About Joe Hutcheson's last solo show at the Left Out Festival (in 2011), I wrote:

Joe Hutcheson's new solo play The Geography of a Nervous Breakdown focuses in on that moment in every adult's life when he or she realizes that all that stuff that felt so right and real and good a few years earlier is actually an illusion: key cherished myths like "my parents are perfect and know everything" or "I'm extraordinary and can do anything I want" fly out the window, to be replaced with the maturity that only comes with experience.

Son of a Hutch, which premiered last Sunday at the 2013 Left Out Festival, journeys down some of the same paths, but with even more maturity and insight. Here Hutcheson examines his relationships with various men in his family—his younger brother, his uncle, his grandfather, but first and foremost his father. And in so doing, he comes to terms with the man he is and has (and continues to) become, and arrives at an understanding of his father and others that is clear-eyed and compassionate; one that will help him grow as he faces whatever challenges come up in the future.

The show's style is casual, conversational, and candid; there's no fourth wall in evidence as Hutcheson relates anecdotes about growing up in a Northern California family where all the males are called "Hutch" in a story-telling style reminiscent of Antonio Sacre or early John Leguizamo. The audience is fully acknowledged and engaged, and the self-awareness that comes from telling tales on your younger self is omnpresent without ever turning into the stuff of parody or camp. There's naturally some heightening because he's an actor after all, but there's fundamentally an honesty here that's entirely disarming. And as fans of Hutcheson will expect, there's a great deal of humor.

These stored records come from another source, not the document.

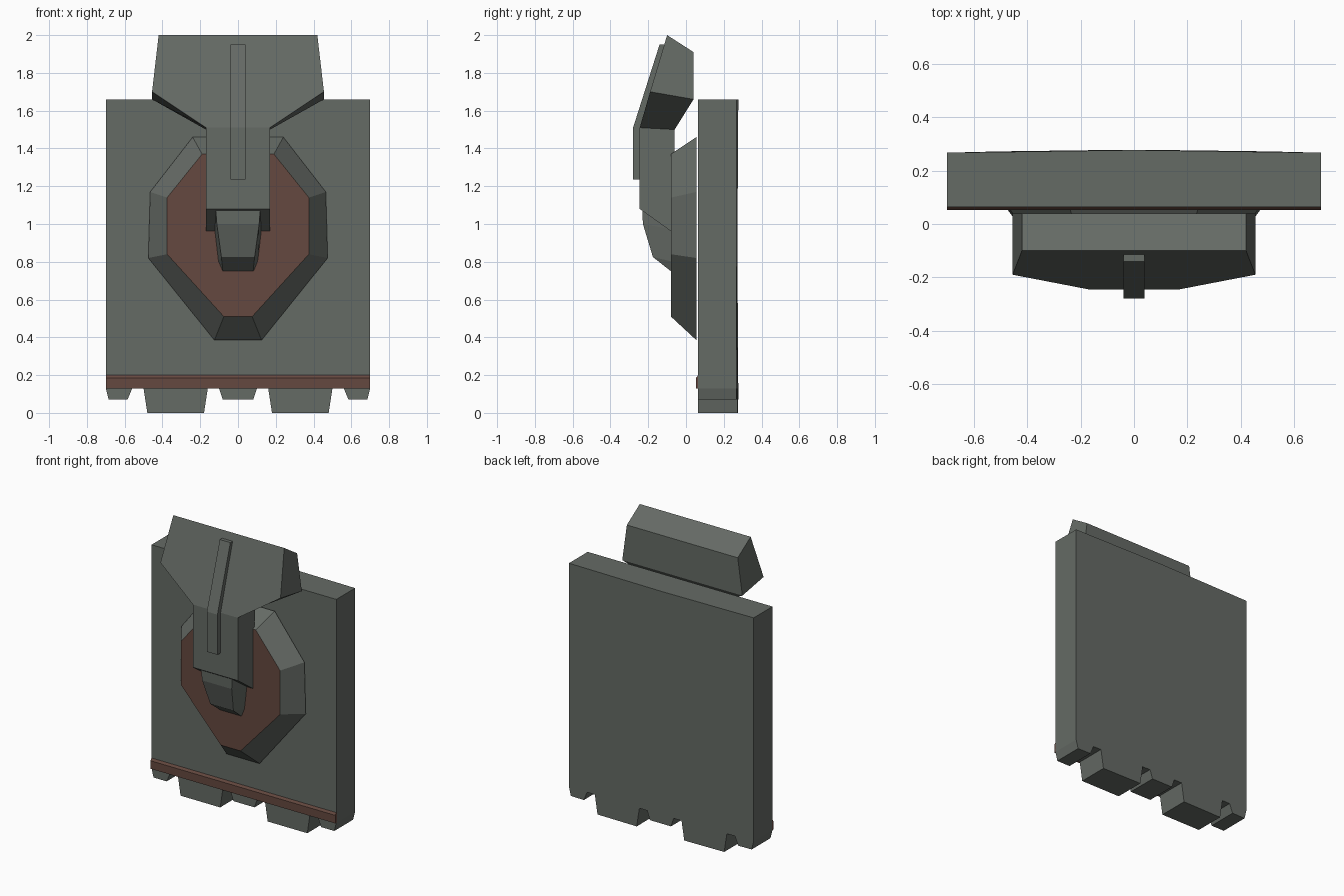
import bpy
import math

if "Cube" in bpy.data.objects:
    bpy.data.objects.remove(bpy.data.objects["Cube"])


def material(name, rgb):
    m = bpy.data.materials.new(name)
    m.diffuse_color = (*rgb, 1)
    m.use_nodes = True
    m.node_tree.nodes["Principled BSDF"].inputs["Base Color"].default_value = m.diffuse_color
    return m


GREY = material("grey_green_metal", (0.13, 0.145, 0.13))
RED = material("dull_red", (0.13, 0.065, 0.05))


def make(name, verts, faces, mat, smooth=None):
    me = bpy.data.meshes.new(name)
    me.from_pydata(verts, [], faces)
    me.materials.append(mat)
    ob = bpy.data.objects.new(name, me)
    bpy.context.collection.objects.link(ob)
    bpy.ops.object.select_all(action='DESELECT')
    ob.select_set(True)
    bpy.context.view_layer.objects.active = ob
    bpy.ops.object.mode_set(mode='EDIT')
    bpy.ops.mesh.select_all(action='SELECT')
    bpy.ops.mesh.normals_make_consistent(inside=False)
    bpy.ops.object.mode_set(mode='OBJECT')
    if smooth:
        bpy.ops.object.shade_smooth_by_angle(angle=math.radians(smooth))
    return ob


def loft(name, rings, mat, smooth=None):
    """Join rings of equal length and cap both ends."""
    n = len(rings[0])
    verts = [v for r in rings for v in r]
    faces = [tuple(range(n)), tuple(range(len(verts) - n, len(verts)))]
    for k in range(len(rings) - 1):
        for i in range(n):
            j = (i + 1) % n
            faces.append((k * n + i, k * n + j, (k + 1) * n + j, (k + 1) * n + i))
    return make(name, verts, faces, mat, smooth)


def bar_ring(x, front, back):
    """Four-cornered section from a front and a back (y, z) point."""
    xf, xb = x if isinstance(x, tuple) else (x, x)
    return [(-xf, *front), (xf, *front), (xb, *back), (-xb, *back)]


def mirrored(half):
    """Close a right-hand outline (x, z) by mirroring it in x."""
    return half + [(-x, z) for x, z in reversed(half)]


# Slab with notched lower edge and slightly bowed back
half = [(0, 1.66), (0.7, 1.66), (0.7, 0.13), (0.685, 0.07), (0.585, 0.07),
        (0.56, 0.13), (0.5, 0.13), (0.48, 0), (0.18, 0), (0.16, 0.13),
        (0.1, 0.13), (0.08, 0.07), (0, 0.07)]
outline = half + [(-x, z) for x, z in reversed(half[1:-1])]
loft("slab", [[(x, 0.064, z) for x, z in outline],
              [(x, 0.277 - 0.02 * x * x, z) for x, z in outline]], GREY)

# Red band across the foot of the slab
band = [(0.07, 0.13), (0.053, 0.13), (0.053, 0.185), (0.07, 0.208)]
loft("lower_band", [[(x, y, z) for y, z in band] for x in (-0.7, 0.7)], RED)

# Eight-sided boss with bevelled rim and red face
outer = mirrored([(0.24, 1.46), (0.465, 1.17), (0.475, 0.82), (0.125, 0.385)])
inner = mirrored([(0.19, 1.37), (0.375, 1.14), (0.375, 0.84), (0.075, 0.51)])
boss = loft("boss", [[(x, 0.055, z) for x, z in outer],
                     [(x, -0.08, z) for x, z in inner]], GREY, 30)
boss.data.materials.append(RED)
for p in boss.data.polygons:
    if p.normal.y < -0.95:
        p.material_index = 1

# Flared head block running down into a straight neck
loft("head_and_neck", [
    bar_ring(0.42, (-0.10, 2.0), (0.04, 1.91)),
    bar_ring(0.455, (-0.19, 1.70), (0.04, 1.66)),
    bar_ring(0.17, (-0.245, 1.51), (-0.06, 1.50)),
    bar_ring(0.17, (-0.245, 1.08), (-0.07, 0.955))], GREY)

# Tapered snout below the neck
loft("snout", [
    bar_ring((0.118, 0.13), (-0.232, 1.08), (-0.07, 1.08)),
    bar_ring((0.112, 0.125), (-0.228, 1.0), (-0.07, 0.97)),
    bar_ring((0.088, 0.105), (-0.175, 0.825), (-0.07, 0.80)),
    bar_ring((0.08, 0.085), (-0.08, 0.75), (-0.07, 0.75))], GREY)

# Raised ridge down the head and neck
loft("ridge", [
    bar_ring(0.04, (-0.14, 1.95), (-0.11, 1.95)),
    bar_ring(0.04, (-0.28, 1.51), (-0.24, 1.50)),
    bar_ring(0.04, (-0.28, 1.235), (-0.24, 1.235))], GREY)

Hutcheson talks about a stint at camp where all the boys and their fathers dressed as Indians (it was the '80s, he tells us, so it was okay to use the word "Indians"). He talks about a misbegotten stint on a community football team, odd childhood games with his younger brother (one based apparently on the TV series Dynasty), and—in one of the piece's most moving moments—coming out to both of his parents (separately; they divorced when he was fairly young). Though Son of a Hutch is shaped as a collection of stories, it is definitely finally a play: Joe's journey from callow boy to wiser 30-something man—growing into the family inheritance, as it were—is involving and resonant.

Cheryl King' direction is utterly seamless (she's also credited as script consultant; the piece is remarkably tight for something never before performed). Alex Chmaj provides technical direction that's appropriately spare and simple. Hutcheson, as ever, is a witty and wise playwright and a warm, likable actor who holds us enrapt for the full 75 minutes of the show. The more I learn about this artist's life, the more I want to know more. Here's hoping we'll be hearing more from "Hutch" in the future.